● Required work
Return all lines in the material below that contain "rectPath".

● Exercise inputs
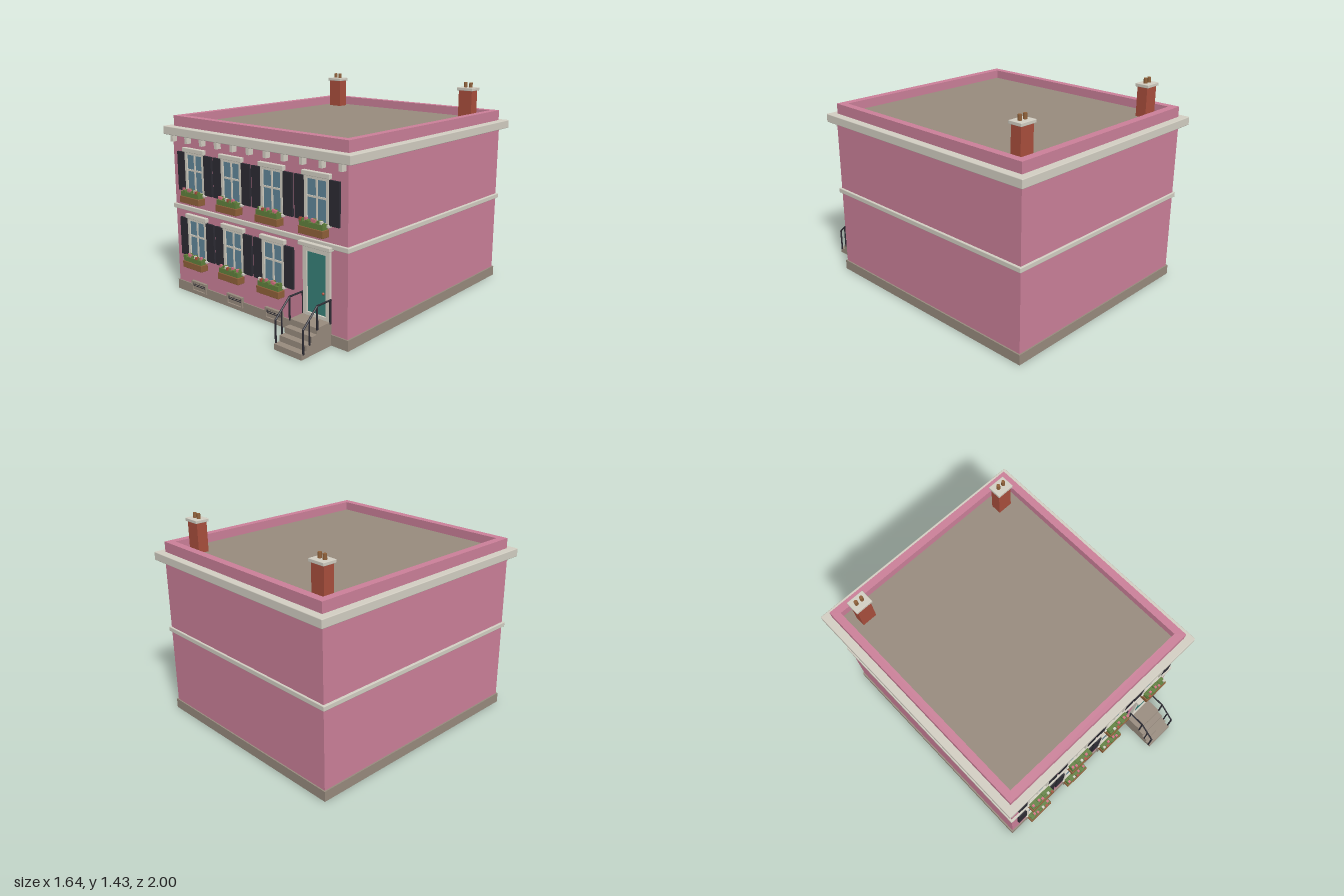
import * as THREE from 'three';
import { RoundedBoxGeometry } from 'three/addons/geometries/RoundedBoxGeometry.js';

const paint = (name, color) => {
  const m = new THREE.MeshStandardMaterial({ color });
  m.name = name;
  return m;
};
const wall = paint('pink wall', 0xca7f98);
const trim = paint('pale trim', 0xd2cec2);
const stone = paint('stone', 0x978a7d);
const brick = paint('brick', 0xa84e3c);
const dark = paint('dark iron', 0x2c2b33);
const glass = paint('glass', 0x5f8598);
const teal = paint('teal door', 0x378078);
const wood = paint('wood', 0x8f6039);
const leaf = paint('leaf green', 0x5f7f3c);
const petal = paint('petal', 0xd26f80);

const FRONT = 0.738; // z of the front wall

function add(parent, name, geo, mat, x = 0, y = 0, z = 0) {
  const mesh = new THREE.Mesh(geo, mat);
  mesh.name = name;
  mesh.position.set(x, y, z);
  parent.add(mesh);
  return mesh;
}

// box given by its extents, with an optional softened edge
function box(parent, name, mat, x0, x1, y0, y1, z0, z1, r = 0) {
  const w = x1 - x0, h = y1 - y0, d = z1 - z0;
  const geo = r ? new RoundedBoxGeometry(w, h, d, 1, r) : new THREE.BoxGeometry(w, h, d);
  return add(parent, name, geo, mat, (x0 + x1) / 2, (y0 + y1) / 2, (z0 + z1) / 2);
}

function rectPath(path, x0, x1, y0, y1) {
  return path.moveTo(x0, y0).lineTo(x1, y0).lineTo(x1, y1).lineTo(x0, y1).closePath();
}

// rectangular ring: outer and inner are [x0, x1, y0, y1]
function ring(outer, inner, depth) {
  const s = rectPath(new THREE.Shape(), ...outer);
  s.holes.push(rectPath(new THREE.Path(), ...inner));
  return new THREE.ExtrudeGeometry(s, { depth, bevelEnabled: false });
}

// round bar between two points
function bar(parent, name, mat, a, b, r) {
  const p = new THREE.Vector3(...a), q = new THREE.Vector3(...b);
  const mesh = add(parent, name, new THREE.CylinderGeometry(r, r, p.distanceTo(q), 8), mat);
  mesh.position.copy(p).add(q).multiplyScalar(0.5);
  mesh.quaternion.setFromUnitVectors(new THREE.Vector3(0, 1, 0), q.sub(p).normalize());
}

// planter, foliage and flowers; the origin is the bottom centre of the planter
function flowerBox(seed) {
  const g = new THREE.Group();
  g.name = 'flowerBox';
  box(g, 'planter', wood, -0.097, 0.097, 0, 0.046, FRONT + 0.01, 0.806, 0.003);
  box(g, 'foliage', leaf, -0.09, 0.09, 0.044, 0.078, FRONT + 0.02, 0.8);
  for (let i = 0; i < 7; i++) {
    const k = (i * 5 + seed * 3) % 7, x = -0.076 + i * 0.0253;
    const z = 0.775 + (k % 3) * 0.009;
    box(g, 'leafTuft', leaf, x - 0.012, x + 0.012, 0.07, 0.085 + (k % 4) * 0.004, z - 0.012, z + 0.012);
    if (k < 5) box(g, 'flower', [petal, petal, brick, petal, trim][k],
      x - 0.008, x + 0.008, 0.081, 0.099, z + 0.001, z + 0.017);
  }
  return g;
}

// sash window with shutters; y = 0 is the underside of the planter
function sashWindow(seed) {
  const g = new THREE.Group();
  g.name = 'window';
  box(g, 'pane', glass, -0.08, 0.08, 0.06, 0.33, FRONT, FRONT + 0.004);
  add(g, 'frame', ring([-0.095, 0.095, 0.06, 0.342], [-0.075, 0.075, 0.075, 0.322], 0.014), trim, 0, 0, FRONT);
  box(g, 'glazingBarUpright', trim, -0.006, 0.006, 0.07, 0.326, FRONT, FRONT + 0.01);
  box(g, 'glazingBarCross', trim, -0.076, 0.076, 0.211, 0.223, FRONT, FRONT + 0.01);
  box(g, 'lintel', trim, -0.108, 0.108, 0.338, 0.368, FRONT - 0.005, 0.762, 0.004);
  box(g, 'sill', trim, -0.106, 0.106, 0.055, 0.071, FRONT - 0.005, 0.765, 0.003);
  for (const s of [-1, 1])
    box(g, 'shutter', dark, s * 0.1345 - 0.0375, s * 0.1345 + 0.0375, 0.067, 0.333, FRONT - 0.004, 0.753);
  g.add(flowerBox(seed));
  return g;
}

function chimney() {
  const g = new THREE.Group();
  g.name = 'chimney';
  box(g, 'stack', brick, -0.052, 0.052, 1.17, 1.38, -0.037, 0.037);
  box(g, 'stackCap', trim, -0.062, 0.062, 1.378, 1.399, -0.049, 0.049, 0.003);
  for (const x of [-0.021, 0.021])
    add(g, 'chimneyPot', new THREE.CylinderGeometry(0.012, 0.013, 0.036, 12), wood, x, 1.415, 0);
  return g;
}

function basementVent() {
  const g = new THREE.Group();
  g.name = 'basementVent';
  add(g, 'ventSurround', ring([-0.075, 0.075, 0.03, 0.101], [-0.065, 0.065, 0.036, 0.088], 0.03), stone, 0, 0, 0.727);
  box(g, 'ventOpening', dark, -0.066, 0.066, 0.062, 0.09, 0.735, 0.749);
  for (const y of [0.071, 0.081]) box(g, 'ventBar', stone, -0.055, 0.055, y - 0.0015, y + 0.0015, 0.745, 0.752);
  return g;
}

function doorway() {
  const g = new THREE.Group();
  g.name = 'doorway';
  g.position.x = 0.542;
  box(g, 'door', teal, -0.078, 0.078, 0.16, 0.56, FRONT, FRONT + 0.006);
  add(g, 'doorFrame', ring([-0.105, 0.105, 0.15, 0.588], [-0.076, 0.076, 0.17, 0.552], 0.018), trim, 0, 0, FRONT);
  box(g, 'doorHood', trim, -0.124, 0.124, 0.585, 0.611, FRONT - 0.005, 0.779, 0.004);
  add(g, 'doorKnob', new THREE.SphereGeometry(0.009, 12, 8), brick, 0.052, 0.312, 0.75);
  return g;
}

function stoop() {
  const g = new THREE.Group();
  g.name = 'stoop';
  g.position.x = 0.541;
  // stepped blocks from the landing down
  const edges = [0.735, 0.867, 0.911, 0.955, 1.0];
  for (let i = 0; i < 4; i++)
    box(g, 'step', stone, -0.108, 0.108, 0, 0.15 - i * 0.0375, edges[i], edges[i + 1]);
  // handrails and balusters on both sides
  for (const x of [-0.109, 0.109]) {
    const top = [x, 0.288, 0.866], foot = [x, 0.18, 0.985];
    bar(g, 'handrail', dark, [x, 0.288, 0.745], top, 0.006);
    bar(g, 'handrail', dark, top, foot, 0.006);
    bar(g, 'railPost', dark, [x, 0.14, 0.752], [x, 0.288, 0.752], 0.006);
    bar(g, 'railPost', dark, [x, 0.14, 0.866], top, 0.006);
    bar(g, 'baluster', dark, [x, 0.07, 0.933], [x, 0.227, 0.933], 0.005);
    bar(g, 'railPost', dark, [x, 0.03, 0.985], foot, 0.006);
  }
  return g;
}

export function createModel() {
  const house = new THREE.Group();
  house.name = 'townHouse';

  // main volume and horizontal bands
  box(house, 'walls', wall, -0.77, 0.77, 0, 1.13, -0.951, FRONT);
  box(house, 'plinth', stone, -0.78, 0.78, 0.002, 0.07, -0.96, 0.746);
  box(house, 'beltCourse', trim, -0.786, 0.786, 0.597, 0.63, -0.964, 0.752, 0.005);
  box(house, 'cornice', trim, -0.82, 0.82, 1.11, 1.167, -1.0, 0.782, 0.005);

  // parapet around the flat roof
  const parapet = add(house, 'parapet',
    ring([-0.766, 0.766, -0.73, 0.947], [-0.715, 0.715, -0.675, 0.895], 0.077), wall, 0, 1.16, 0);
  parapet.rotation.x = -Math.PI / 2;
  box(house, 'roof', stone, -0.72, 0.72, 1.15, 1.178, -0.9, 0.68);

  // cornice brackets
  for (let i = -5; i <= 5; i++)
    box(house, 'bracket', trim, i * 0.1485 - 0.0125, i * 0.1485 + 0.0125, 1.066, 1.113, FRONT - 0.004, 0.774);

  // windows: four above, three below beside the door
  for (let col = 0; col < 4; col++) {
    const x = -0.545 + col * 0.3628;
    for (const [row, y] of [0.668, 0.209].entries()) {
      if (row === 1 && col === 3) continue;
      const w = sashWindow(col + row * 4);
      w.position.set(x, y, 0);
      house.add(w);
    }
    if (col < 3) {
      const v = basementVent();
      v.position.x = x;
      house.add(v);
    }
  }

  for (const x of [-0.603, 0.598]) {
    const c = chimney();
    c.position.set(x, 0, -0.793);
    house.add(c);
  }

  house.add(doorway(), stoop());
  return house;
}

● Response to the task
function rectPath(path, x0, x1, y0, y1) {
  const s = rectPath(new THREE.Shape(), ...outer);
  s.holes.push(rectPath(new THREE.Path(), ...inner));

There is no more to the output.